In 1705 the Virginia Colony established a reservation for the Meherrin at Maherrin Neck (later renamed Manley’s Neck), in an area claimed by both Virginia and Carolina. It was finally assigned to Carolina, and in 1706 Carolina ordered the Meherrin out of her territory, threatening violence to expel them. The Meherrin asked for more time, a year in order to harvest their crops, and asked for help from the Virginia colonists to make their case. Virginia took their side in the quarrel, but in August 1707 Carolinian official Thomas Pollock, leading a troop of 60 men, attacked Meherrin Town, destroying crops, homes, and all belongings; his forces seized 36 men, depriving them of water for two days. In September the Virginia militia met with the chiefs, promising Virginia’s protection to prevent them from retaliating against Carolina. Col. Edmond Jennings, Virginia Council President, wrote a harsh reprimand to leaders of Carolinia. By 1707 the Meherrin had resettled on lands previously occupied by the Chowanoke near the mouth of the Meherrin River. [3]

In 1711–1712 the Meherrin were allies of the Tuscarora against the English colonists and allies during the Tuscarora War. In 1713 they had to deliver two of their paramount chief’s sons as hostages to be kept by the English at William and Mary’s College in Bufferton to ensure that they would keep the peace. In 1720 they made a treaty of peace with the Susquehanna, another Iroquoian tribe.

In 1717 the Meherrin were given a reservation along the western shore of lower Chowanoc River, not far from its mouth in Albermarle Sound, near modern Colerain (Bertie County, N.C.). At the time, Governor Charles Eden thought that the reservation only contained 10,000 acres, but Surveyor Col. Edward Moseley later discovered that the reservation contained more than 40,000 acres.

In 1723, the Virginia Colony confirmed the Meherrin right to the reservation land and severely criticized North Carolina for an illegal taking of Meherrin land. Most of the Tuscarora were driven off after many were killed and taken captive in the above war. The North Carolina authorities reviewed petitions by the Meherrin and by English squatters on their land. Although by 1726 the Meherrin reservation had been greatly reduced in size and relocated to the old and abandoned Chowanoke fields, the North Carolina Colony confirmed in a treaty that it belonged to the Meherrin. [1]

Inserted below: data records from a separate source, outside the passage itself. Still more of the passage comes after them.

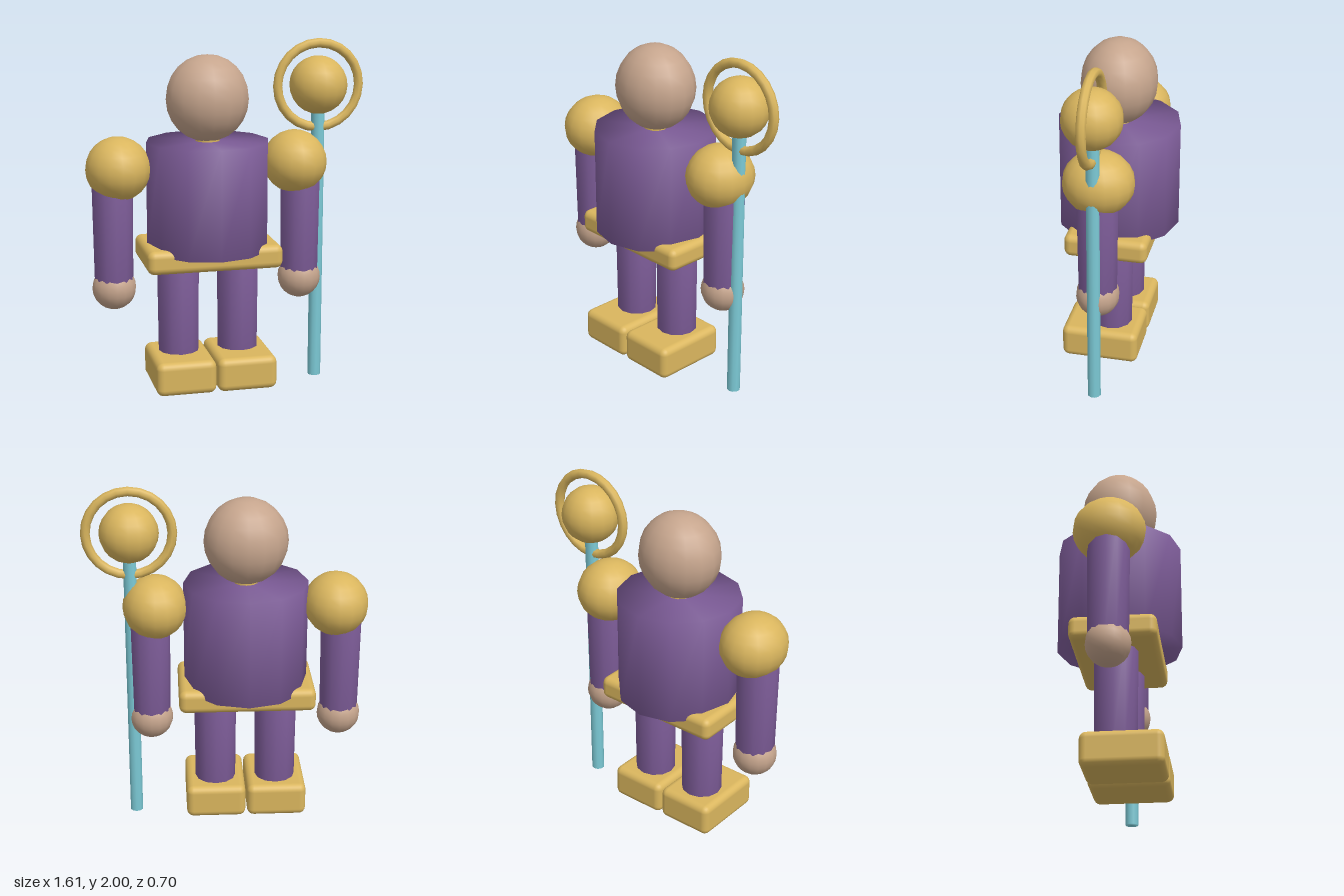
import * as THREE from 'three';
import { mergeVertices } from 'three/addons/utils/BufferGeometryUtils.js';
import { RoundedBoxGeometry } from 'three/addons/geometries/RoundedBoxGeometry.js';

const AXIS = -0.11; // body centre line, the staff stands off to the left

function material(name, color) {
  const m = new THREE.MeshStandardMaterial({ color });
  m.name = name;
  return m;
}

// Cylinder with one shared set of normals, so the rims shade softly
function softCylinder(top, bottom, height, sides) {
  const g = new THREE.CylinderGeometry(top, bottom, height, sides);
  g.deleteAttribute('normal');
  g.deleteAttribute('uv');
  const merged = mergeVertices(g, 1e-4);
  merged.computeVertexNormals();
  return merged;
}

export function createModel() {
  const purple = material('purple cloth', 0x7d5c98);
  const gold = material('gold', 0xdab65e);
  const skin = material('skin', 0xc6a58d);
  const teal = material('teal', 0x7ccad6);

  const model = new THREE.Group();
  model.name = 'staffBearer';

  function add(name, geometry, mat, x, y, z = 0) {
    const mesh = new THREE.Mesh(geometry, mat);
    mesh.name = name;
    mesh.position.set(x, y, z);
    model.add(mesh);
    return mesh;
  }

  function ball(name, mat, x, y, rx, ry, rz) {
    const g = new THREE.SphereGeometry(1, 16, 12);
    g.scale(rx, ry, rz);
    return add(name, g, mat, x, y);
  }

  // Head, collar, torso and belt
  ball('head', skin, AXIS, 1.68, 0.237, 0.245, 0.217);
  add('collar', new THREE.CylinderGeometry(0.07, 0.07, 0.06, 12), gold, AXIS, 1.42);
  add('torso', softCylinder(0.352, 0.352, 0.62, 12), purple, AXIS, 1.13);
  add('belt', new RoundedBoxGeometry(0.775, 0.135, 0.48, 3, 0.04), gold, AXIS, 0.798);

  // Limbs, mirrored about the body centre line
  for (const [side, s] of [['right', -1], ['left', 1]]) {
    ball(side + 'Shoulder', gold, AXIS + s * 0.512, 1.3, 0.183, 0.181, 0.2);
    add(side + 'Arm', softCylinder(0.117, 0.11, 0.61, 12), purple, AXIS + s * 0.545, 0.96);
    ball(side + 'Hand', skin, AXIS + s * 0.545, 0.615, 0.125, 0.125, 0.122);
    add(side + 'Leg', softCylinder(0.122, 0.117, 0.59, 12), purple, AXIS + s * 0.175, 0.455);
    add(side + 'Boot', new RoundedBoxGeometry(0.345, 0.195, 0.45, 3, 0.04), gold,
      AXIS + s * 0.177, 0.123, 0.045);
  }

  // Staff with orb and halo ring
  const staffX = 0.537;
  add('staffPole', softCylinder(0.038, 0.038, 1.6, 10), teal, staffX, 0.8);
  ball('staffOrb', gold, staffX, 1.735, 0.166, 0.166, 0.166);
  add('staffRing', new THREE.TorusGeometry(0.24, 0.027, 8, 24), gold, staffX, 1.733);

  return model;
}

The Meherrin lived in cohesive,, distinct communities through the 19th and 20th centuries, maintaining their own schools and churches as part of their identity as a people. In 1975, Meherrin descendants reorganized the tribe and reclaimed its identity under Chief Wayne Brown. It became chartered in 1977 after increasing activism by members. They were recognized by the state in 1986. Many Meherrin can trace their ancestry to Sally M. Lewis (1838–1904), who sold several tracts of reservation land.

The Meherrin tribal seat is Winton, North Carolina. The Nation's residents principally reside in and around the "Little California/Pleasant Plains/Union" area of Hertford County, North Carolina. They work in a wide variety of professional fields, as a high proportion of the tribe have college degrees compared to the general population in the county. [1]

Historical Iroquoian Peoples

References

  1. ^ a b c Brenda Linton and Leslie S. Stewart, "Economic Development Assessment for the Meherrin Tribe", University of North Carolina, Jul 2003. Accessed: October 26, 2009.
  2. ^ Rudes, Blair A. "Cowinchahawkon/ Akawęč?á:ka:?: The Meherrin in the Nineteenth Century", Algonquin and Iroquoian Linguistics. 6 (3) p. 32-34. London, Ontario
  3. ^ Meherrin Nation official website. Accessed: October 26, 2009.

External links